WHAT THIS TASK INVOLVES
The answer must consist of every line below containing "True".

Extracted data entries
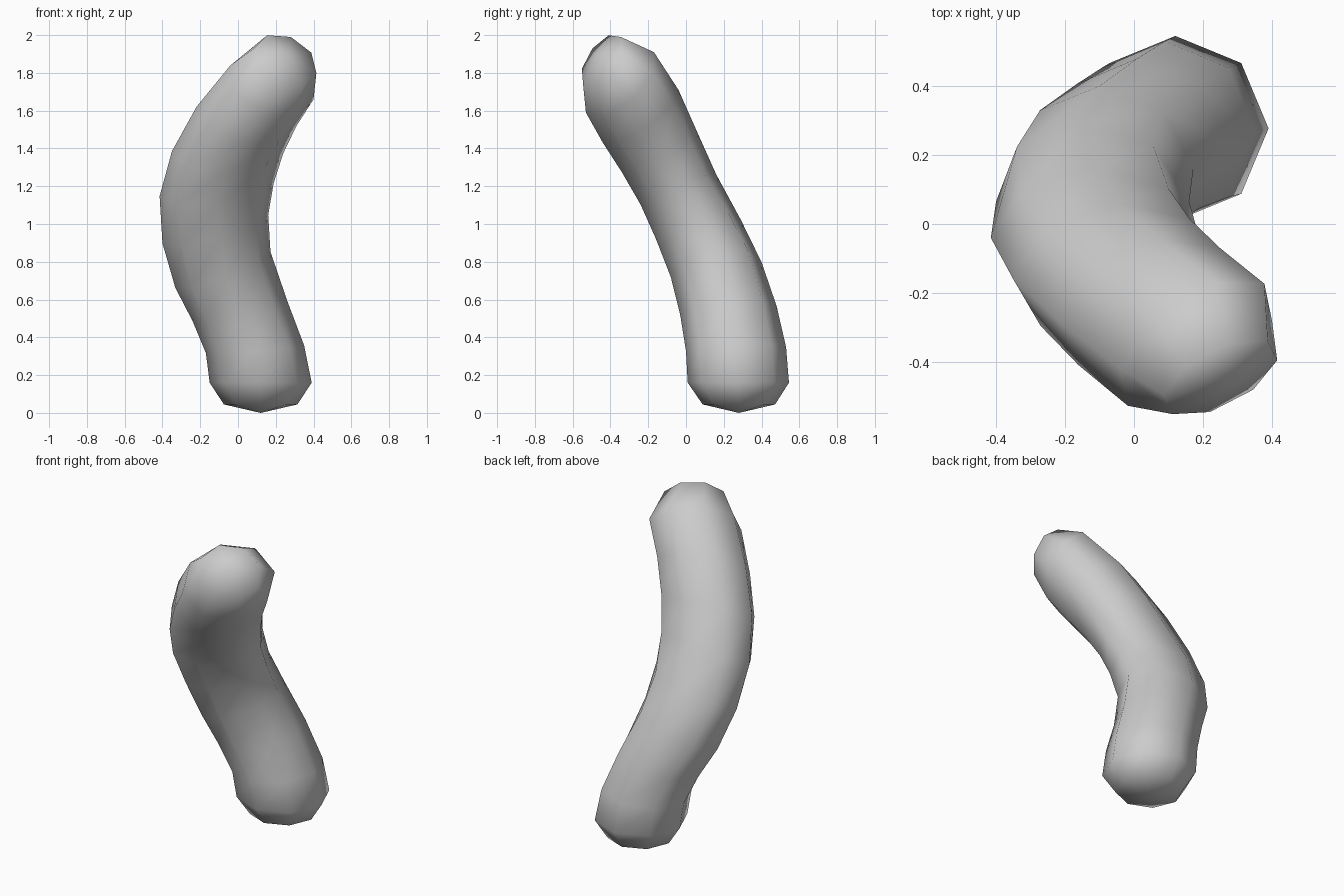
import bpy, math
from mathutils import Vector

if "Cube" in bpy.data.objects:
    bpy.data.objects.remove(bpy.data.objects["Cube"])

SIDES = 8
# Path stations: centre of the section, its sideways half-axis, its depth half-axis
stations = [
    ((.12, .28, .045), (.195, 0, 0), (0, .192, 0)),
    ((.12, .277, .16), (.27, 0, 0), (0, .268, 0)),
    ((.09, .265, .337), (.26, 0, .02), (0, .265, .01)),
    ((.01, .225, .54), (.25, 0, .055), (0, .255, .025)),
    ((-.08, .16, .758), (.252, 0, .095), (-.02, .24, .04)),
    ((-.12, .065, .973), (.28, 0, .075), (-.03, .225, .05)),
    ((-.113, -.04, 1.182), (.302, 0, .035), (0, .2, .08)),
    ((-.055, -.14, 1.38), (.295, .02, -.005), (.01, .2, .105)),
    ((.045, -.24, 1.57), (.265, .04, -.05), (.025, .2, .14)),
    ((.18, -.35, 1.75), (.22, .07, -.09), (.06, .18, .16)),
    ((.25, -.445, 1.865), (.165, .05, -.065), (.03, .1, .125)),
]
poles = [(.12, .28, 0), (.27, -.48, 1.89)]

# Eight-sided sections along the bend
verts = []
for c, u, v in stations:
    c, u, v = Vector(c), Vector(u), Vector(v)
    for i in range(SIDES):
        a = 2 * math.pi * i / SIDES
        verts.append(c + u * math.cos(a) + v * math.sin(a))

# Tube walls
faces = []
for r in range(len(stations) - 1):
    for i in range(SIDES):
        j = (i + 1) % SIDES
        b = r * SIDES
        faces.append((b + i, b + j, b + SIDES + j, b + SIDES + i))

# Rounded end tips
n = len(verts)
verts += [Vector(p) for p in poles]
last = n - SIDES
for i in range(SIDES):
    j = (i + 1) % SIDES
    faces.append((n, j, i))
    faces.append((n + 1, last + i, last + j))

mesh = bpy.data.meshes.new("curved_capsule")
mesh.from_pydata(verts, [], faces)
mesh.polygons.foreach_set("use_smooth", [True] * len(mesh.polygons))
mesh.update()
obj = bpy.data.objects.new("curved_capsule", mesh)
bpy.context.collection.objects.link(obj)
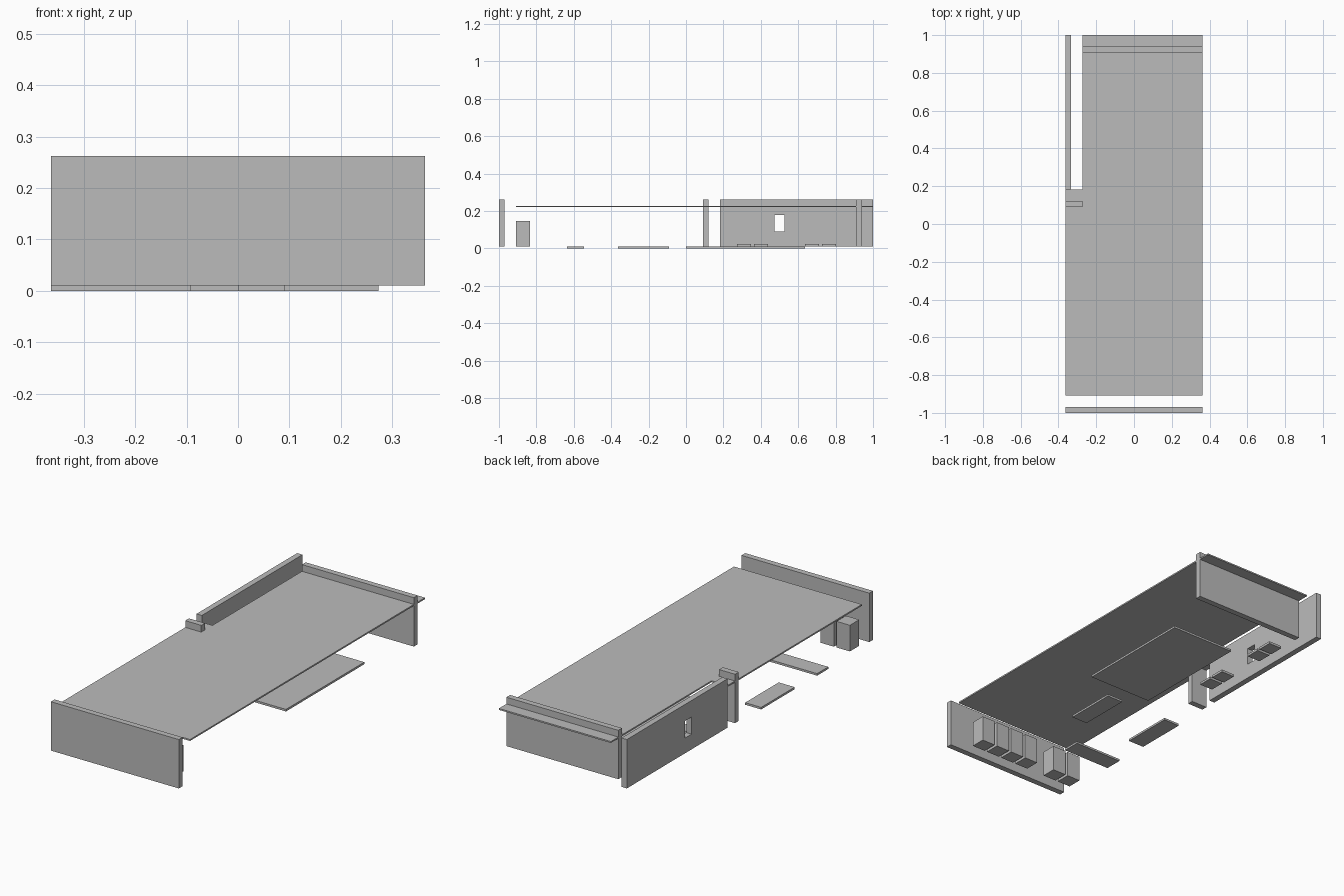
import bpy
import bmesh

default = bpy.data.objects.get("Cube")
if default:
    bpy.data.objects.remove(default, do_unlink=True)

# One plain grey for the whole building
GREY = (0.5, 0.5, 0.5, 1)
grey = bpy.data.materials.new("plain_grey")
grey.use_nodes = True
grey.diffuse_color = GREY
grey.node_tree.nodes["Principled BSDF"].inputs["Base Color"].default_value = GREY

C = 1 / 11          # plan module
T = C / 3           # wall thickness
S = C * 5 / 6       # furniture footprint
X = 4 * C           # half width
FLOOR, TOP = 0.0107, 0.262


def prism(name, outline, low, high, axis="z"):
    """Extrude a flat outline along z, or a (y, z) outline along x."""
    bm = bmesh.new()

    def place(p, h):
        return (p[0], p[1], h) if axis == "z" else (h, p[0], p[1])

    face = bm.faces.new([bm.verts.new(place(p, low)) for p in outline])
    ext = bmesh.ops.extrude_face_region(bm, geom=[face])
    shift = (0, 0, high - low) if axis == "z" else (high - low, 0, 0)
    moved = [g for g in ext["geom"] if isinstance(g, bmesh.types.BMVert)]
    bmesh.ops.translate(bm, verts=moved, vec=shift)
    bmesh.ops.recalc_face_normals(bm, faces=bm.faces)
    mesh = bpy.data.meshes.new(name)
    bm.to_mesh(mesh)
    bm.free()
    mesh.materials.append(grey)
    obj = bpy.data.objects.new(name, mesh)
    bpy.context.collection.objects.link(obj)
    return obj


def box(name, x0, x1, y0, y1, z0, z1):
    return prism(name, [(x0, y0), (x1, y0), (x1, y1), (x0, y1)], z0, z1)


# Walls
box("front_wall", -X, X, -1, -1 + T, FLOOR, TOP)
box("back_wall", -3 * C, X, 10 * C, 10 * C + T, FLOOR, TOP)
box("short_wall", -X, -3 * C, C, C + T, FLOOR, TOP)

# Side wall with a window opening
side_wall = box("side_wall", -X, -X + T, 2 * C, 1, FLOOR, TOP)
cutter = box("window_cutter", -X - T, -X + 2 * T, 0.474, 0.526, 0.089, 0.177)
cutter.hide_render = True
cutter.hide_viewport = True
cutter.display_type = "WIRE"
window = side_wall.modifiers.new("window", "BOOLEAN")
window.operation = "DIFFERENCE"
window.solver = "EXACT"
window.object = cutter
bpy.context.view_layer.update()
cut_mesh = bpy.data.meshes.new_from_object(
    side_wall.evaluated_get(bpy.context.evaluated_depsgraph_get()))
side_wall.modifiers.clear()
side_wall.data = cut_mesh
bpy.data.objects.remove(cutter, do_unlink=True)

# L-shaped ceiling slab
prism("ceiling", [(-X, -10 * C), (X, -10 * C), (X, 1), (-3 * C, 1),
                  (-3 * C, 2 * C), (-X, 2 * C)], 0.22, 0.2275)

# Floor panels, in plan modules
panels = {
    "large_floor_panel": (-1, 3, 0, 7),
    "middle_floor_panel": (0, 1, -4, -1),
    "side_floor_panel": (-4, -3, -4, -1),
    "front_floor_panel": (-4, -1, -7, -6),
}
for name, (x0, x1, y0, y1) in panels.items():
    box(name, x0 * C, x1 * C, y0 * C, y1 * C, 0, FLOOR)

# Row of cabinets behind the front wall
for i, k in enumerate((3, 2, 1, 0, -2, -3)):
    box(f"cabinet_{i + 1}", k * C - S, k * C, -10 * C, -10 * C + S, FLOOR, 0.145)

# Low square pads beside the window wall
for i, k in enumerate((3, 4, 7, 8)):
    box(f"floor_pad_{i + 1}", -3 * C, -3 * C + S, k * C, k * C + S, FLOOR, 0.023)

OUTPUT OF THE TASK
mesh.polygons.foreach_set("use_smooth", [True] * len(mesh.polygons))
    bpy.data.objects.remove(default, do_unlink=True)
grey.use_nodes = True
cutter.hide_render = True
cutter.hide_viewport = True
bpy.data.objects.remove(cutter, do_unlink=True)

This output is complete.